Lucky Dog Animal Rescue is an all-volunteer nonprofit that rescues homeless dogs and finds loving homes for them through weekly adoption events
By Jane Hess Collins
Animal adoption used to be a handmade sign reading “Free to Good Home” next to a box overflowing with puppies and a desperate looking dad offering to off-load a pup to anyone who walked by. Today adoption is safer and more sophisticated, thanks to organizations like Lucky Dog Animal Rescue (LDAR).
As I drove up to the PetSmart parking lot in Falls Church, the entrance was a circus of volunteers, foster parents and 83 dogs of all sizes and ages who were hoping to find a home. Two volunteers sat behind a table, matching volunteers with dogs who would be ours to watch for the next two hours. I took my place in line, realizing later I had ditched in front of 20 people who had been standing in the 95 degree humidity.
A volunteer gave me a name tag that read “Anika, with Jane” while another volunteer handed me a precious, 2-year-old Pug/Chihuahua mix on a leash. This was Anika. Just rescued from a high-kill shelter the day before, this 13-pounder was a vulnerable doggie bag of fright, confusion and hope.
Could she trust me?
Next came the one-minute training on what to do with our precious pups over the next two hours. All dogs wearing green bandanas around their necks, like Anika, were friendly with other dogs. The ones in red bandana were not. The dogs weren’t allowed to sniff each other since they were in various stages of vaccination, and with 83 dogs in a small space that was a lot harder than it sounded.
We could take the dogs into PetSmart, and most of us did to escape the heat. Anika and I trotted down the side aisles, checking out the other dogs as much as we were allowed, as well as the dozens of people who had shown up to find an adoption match.
It was doggie speed dating.
LDAR did a terrific job of getting the word out about the adoption event, and PetSmart was crammed with people specifically looking for a dog to adopt.
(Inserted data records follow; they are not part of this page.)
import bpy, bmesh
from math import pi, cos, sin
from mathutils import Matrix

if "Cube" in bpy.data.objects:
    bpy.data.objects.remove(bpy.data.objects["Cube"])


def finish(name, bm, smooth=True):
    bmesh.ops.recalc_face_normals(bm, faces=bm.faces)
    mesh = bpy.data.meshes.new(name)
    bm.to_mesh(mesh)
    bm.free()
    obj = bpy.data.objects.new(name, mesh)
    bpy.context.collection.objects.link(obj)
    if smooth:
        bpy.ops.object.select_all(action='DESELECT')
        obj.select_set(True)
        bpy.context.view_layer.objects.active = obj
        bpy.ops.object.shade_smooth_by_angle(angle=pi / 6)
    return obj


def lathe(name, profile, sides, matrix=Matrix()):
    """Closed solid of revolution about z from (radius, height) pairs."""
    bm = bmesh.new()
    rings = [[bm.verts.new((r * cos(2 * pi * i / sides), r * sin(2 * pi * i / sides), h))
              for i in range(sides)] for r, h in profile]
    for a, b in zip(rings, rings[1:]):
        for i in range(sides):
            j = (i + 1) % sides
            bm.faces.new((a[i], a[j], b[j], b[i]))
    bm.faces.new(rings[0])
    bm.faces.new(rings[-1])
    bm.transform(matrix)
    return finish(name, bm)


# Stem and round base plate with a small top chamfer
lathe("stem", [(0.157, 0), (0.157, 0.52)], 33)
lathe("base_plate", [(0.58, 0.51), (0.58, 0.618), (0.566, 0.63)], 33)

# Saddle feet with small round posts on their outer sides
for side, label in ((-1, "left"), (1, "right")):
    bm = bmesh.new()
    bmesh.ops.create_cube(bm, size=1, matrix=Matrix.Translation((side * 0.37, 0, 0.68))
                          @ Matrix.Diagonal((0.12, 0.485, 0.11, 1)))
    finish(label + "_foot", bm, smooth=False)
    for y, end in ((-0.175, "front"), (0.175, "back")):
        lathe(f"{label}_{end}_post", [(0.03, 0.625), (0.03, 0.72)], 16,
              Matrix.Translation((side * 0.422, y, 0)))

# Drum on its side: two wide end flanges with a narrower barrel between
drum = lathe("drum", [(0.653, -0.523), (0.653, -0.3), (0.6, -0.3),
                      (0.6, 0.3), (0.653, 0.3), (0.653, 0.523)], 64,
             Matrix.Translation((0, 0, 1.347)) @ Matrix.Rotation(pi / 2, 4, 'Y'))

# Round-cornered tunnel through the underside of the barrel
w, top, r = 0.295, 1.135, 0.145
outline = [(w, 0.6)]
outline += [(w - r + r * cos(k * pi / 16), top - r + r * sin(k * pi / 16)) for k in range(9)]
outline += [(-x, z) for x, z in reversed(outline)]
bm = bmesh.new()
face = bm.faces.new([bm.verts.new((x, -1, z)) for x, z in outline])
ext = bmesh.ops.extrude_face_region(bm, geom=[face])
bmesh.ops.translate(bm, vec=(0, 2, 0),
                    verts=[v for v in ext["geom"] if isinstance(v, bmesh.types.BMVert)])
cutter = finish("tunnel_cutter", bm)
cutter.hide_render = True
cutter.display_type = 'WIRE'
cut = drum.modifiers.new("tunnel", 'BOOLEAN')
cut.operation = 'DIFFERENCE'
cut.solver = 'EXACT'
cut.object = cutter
Having memorized Anika’s one page biography, I worked the moms and small kids as best as I could. “Anika is just wonderful with kids,” I cooed to the moms as the toddlers tried to pet her. “And she’s so great with other dogs.”
Anika, already traumatized from the last 24 hours, was not about to be on display. She led me to the far corner of the store and planted herself under one of those gigantic, industrial ladders on wheels. If anyone wanted her, they’d have to find her.
And someone did. Coming somewhere from my left, I heard, “Anika! It’s her! Here she is!”
Two women ran toward me, then right past me, then knelt down and peered into Anika’s bewildered face. They had found her picture on Petfinder, and one of the women, Holly, was convinced that Anika was exactly the dog she needed.
Holly coaxed Anika out of her hiding place and tentatively walked her through the store. As she took a few Smartphone pictures of Anika to send to her husband, she tearfully showed me pictures of her beloved dog of 16 years she had to put down recently.
Anika was it. Game over.
We expectantly walked to the adoption table in the back of the room, where 22 other new dog parent-hopefuls were filling out adoption papers. The background check and home visit would take a few days. The adoption fee would cover all vaccinations.
My job had been only to keep Anika on a leash for two hours but I-unjustifiably-took personal credit for her adoption. It was hard not to fall in love with this frightened little bundle who parked herself under a warehouse ladder, and I needed to believe I was part of the reason that she was now spared a life in foster care, a shelter or worse.
LDAR is always looking for pet lovers to be foster parents, help with home visits, transportation, fundraising or adoption events. Contact them here to find out more. If you’re unsure, help out with an adoption event. Just spending two hours with a rescued dog will give you a sense of connection with the thousands of animals who are abused and abandoned every year.
And Anika? She is still listed Petfinder, with an “adoption pending” status.
That means, hopefully, Holly has her new dog and Anika, finally, has found a happy, loving home.
Jane Hess Collins helps and encourages people to give back through her volunteering, writing, speaking, coaching and workshops. You can follow her other Get Out and Give Back volunteer stories on Facebook, Twitter and her website. If you’d like her to volunteer with your organization, contact her here.